I haven’t yet read the hot-off-the-press skeptical musings on free trade of Paul Samuelson (Summer 2004 issue of the Journal of Economic Perspectives.) But columnist Robert Kuttner has read it, and wrote glowingly of Samuelson’s essay in today’s Boston Globe. Here’s Kuttner’s commentary. Below is my letter to the Globe in response.
29 September 2004
Editor, The Boston Globe
P.O. Box 2378
Boston, MA 02107-2378
Robert Kuttner is correct that Paul Samuelson’s recent doubts about free trade “can’t be ignored” (“Rethinking Free Trade,” Sept. 29th). But they can and should be dismissed, for at least two reasons.

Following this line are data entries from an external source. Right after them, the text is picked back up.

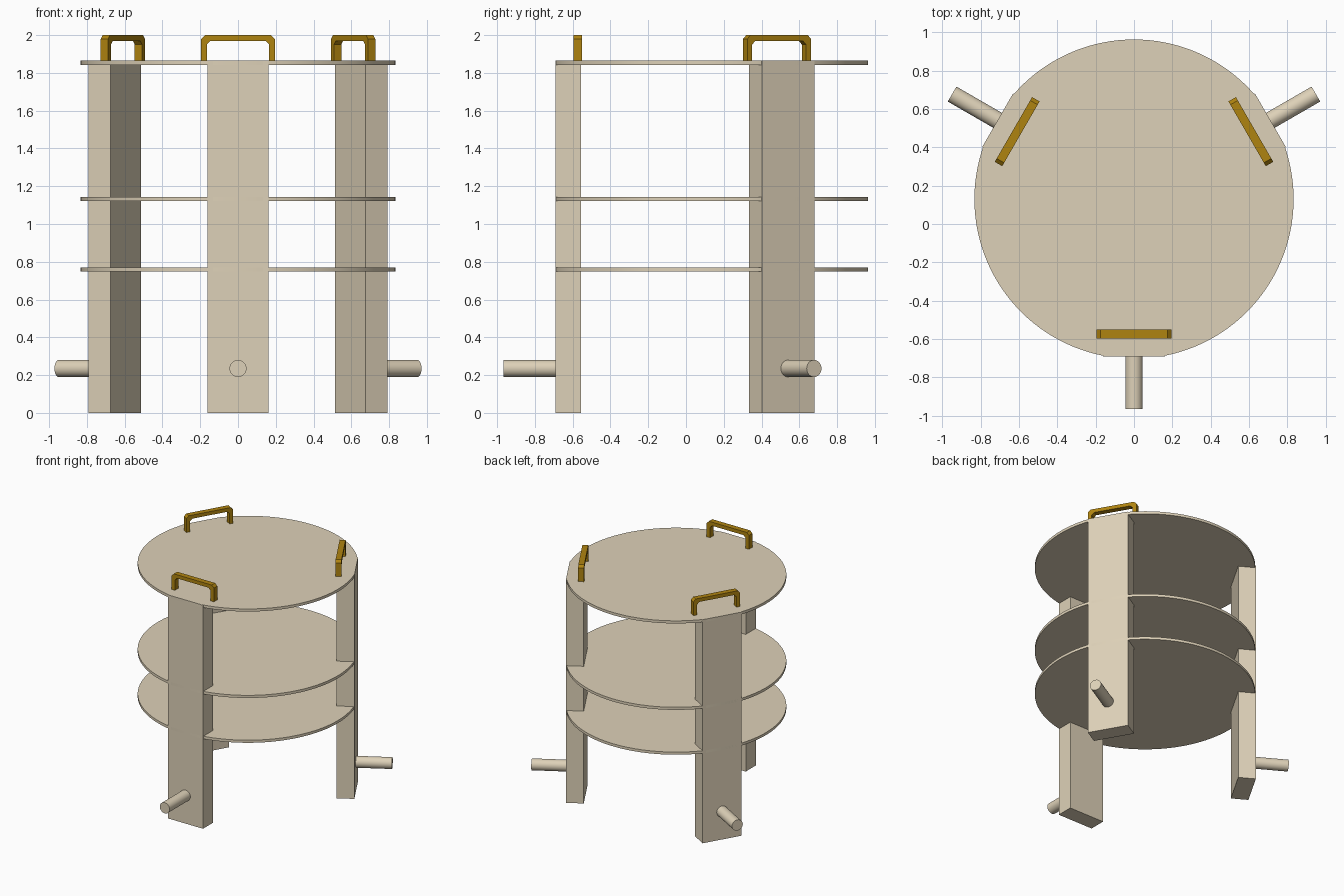
import bpy
import bmesh
import math
from mathutils import Matrix, Vector

cube = bpy.data.objects.get("Cube")
if cube:
    bpy.data.objects.remove(cube, do_unlink=True)

CENTRE = Vector((0, 0.13, 0))   # axis of the round stand
RADIUS = 0.833                  # shelf radius
FACE = 0.822                    # distance from axis to a leg's outer face
TOP = 1.865
SIDES = (("front", -90), ("left", 30), ("right", 150))


def material(name, colour):
    m = bpy.data.materials.new(name)
    m.use_nodes = True
    m.diffuse_color = colour
    m.node_tree.nodes["Principled BSDF"].inputs["Base Color"].default_value = colour
    return m


WOOD = material("pale wood", (0.73, 0.64, 0.48, 1))
BRASS = material("dark brass", (0.43, 0.23, 0.005, 1))


def finish(bm, name, mat, matrix, smooth=False):
    bmesh.ops.recalc_face_normals(bm, faces=bm.faces)
    mesh = bpy.data.meshes.new(name)
    bm.to_mesh(mesh)
    bm.free()
    mesh.materials.append(mat)
    ob = bpy.data.objects.new(name, mesh)
    bpy.context.collection.objects.link(ob)
    ob.matrix_world = matrix
    if smooth:
        bpy.ops.object.select_all(action="DESELECT")
        ob.select_set(True)
        bpy.context.view_layer.objects.active = ob
        bpy.ops.object.shade_smooth_by_angle(angle=math.radians(30))
    return ob


def spin(degrees):
    # local +x points outward from the stand's axis
    return Matrix.Translation(CENTRE) @ Matrix.Rotation(math.radians(degrees), 4, "Z")


def shelf(name, bottom, top):
    bm = bmesh.new()
    bmesh.ops.create_cone(bm, cap_ends=True, segments=128, radius1=RADIUS,
                          radius2=RADIUS, depth=top - bottom)
    # trim the rim flush with each leg
    for _, a in SIDES:
        out = Vector((math.cos(math.radians(a)), math.sin(math.radians(a)), 0))
        bmesh.ops.bisect_plane(bm, geom=bm.verts[:] + bm.edges[:] + bm.faces[:],
                               plane_co=out * FACE, plane_no=out, clear_outer=True)
        bmesh.ops.holes_fill(bm, edges=[e for e in bm.edges if e.is_boundary])
    place = Matrix.Translation(CENTRE + Vector((0, 0, (bottom + top) / 2)))
    finish(bm, name, WOOD, place, smooth=True)


def leg(name, angle):
    inner, width, height = 0.687, 0.323, TOP - 0.001
    bm = bmesh.new()
    bmesh.ops.create_cube(bm, size=1)
    bmesh.ops.scale(bm, vec=(FACE - inner, width, height), verts=bm.verts)
    bmesh.ops.translate(bm, vec=((FACE + inner) / 2, 0, height / 2), verts=bm.verts)
    finish(bm, name, WOOD, spin(angle))


def peg(name, angle):
    start, end = 0.8, 1.096
    bm = bmesh.new()
    bmesh.ops.create_cone(bm, cap_ends=True, segments=32, radius1=0.045,
                          radius2=0.045, depth=end - start)
    lay = Matrix.Translation(((start + end) / 2, 0, 0.235)) @ Matrix.Rotation(math.pi / 2, 4, "Y")
    finish(bm, name, WOOD, spin(angle) @ lay, smooth=True)


def handle(name, angle):
    # chamfered arch profile, half of it mirrored
    half, bar, cut, rise, depth = 0.195, 0.03, 0.02, 2.0 - TOP, 0.045
    outer = [(half, 0), (half, rise - cut), (half - cut, rise)]
    inner = [(half - bar, 0), (half - bar, rise - bar - cut),
             (half - bar - cut, rise - bar)]
    outer += [(-y, z) for y, z in reversed(outer)]
    inner += [(-y, z) for y, z in reversed(inner)]
    bm = bmesh.new()
    a = [bm.verts.new((-depth / 2, y, z)) for y, z in outer]
    b = [bm.verts.new((-depth / 2, y, z)) for y, z in inner]
    strip = [bm.faces.new((a[i], a[i + 1], b[i + 1], b[i])) for i in range(len(a) - 1)]
    ext = bmesh.ops.extrude_face_region(bm, geom=strip, use_keep_orig=True)
    moved = [v for v in ext["geom"] if isinstance(v, bmesh.types.BMVert)]
    bmesh.ops.translate(bm, vec=(depth, 0, 0), verts=moved)
    finish(bm, name, BRASS, spin(angle) @ Matrix.Translation((0.704, 0, TOP)))


# Round shelves
shelf("lower_shelf", 0.748, 0.77)
shelf("middle_shelf", 1.122, 1.144)
shelf("top_shelf", 1.843, TOP)

# Three legs, each with a peg near the foot and a handle above
for side, angle in SIDES:
    leg(side + "_leg", angle)
    peg(side + "_peg", angle)
    handle(side + "_handle", angle)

First, Samuelson offers no remedies for the problems allegedly caused by free trade – probably because he knows that protectionism in practice is driven by destructive special-interest lobbying. When the “cure” is worse than the disease, it’s best to suffer the disease.
Second, the possible harms that Samuelson identifies are merely theoretical. But his theory is belied by data, which overwhelming show that free trade is beneficial. Jagdish Bhagwati – the unquestioned Dean of trade economists – presents this data in his new book In Defense of Globalization. I recommend it to Mr. Kuttner and Professor Samuelson.
Donald J. Boudreaux
Chairman, Department of Economics
George Mason University
Fairfax, VA 22030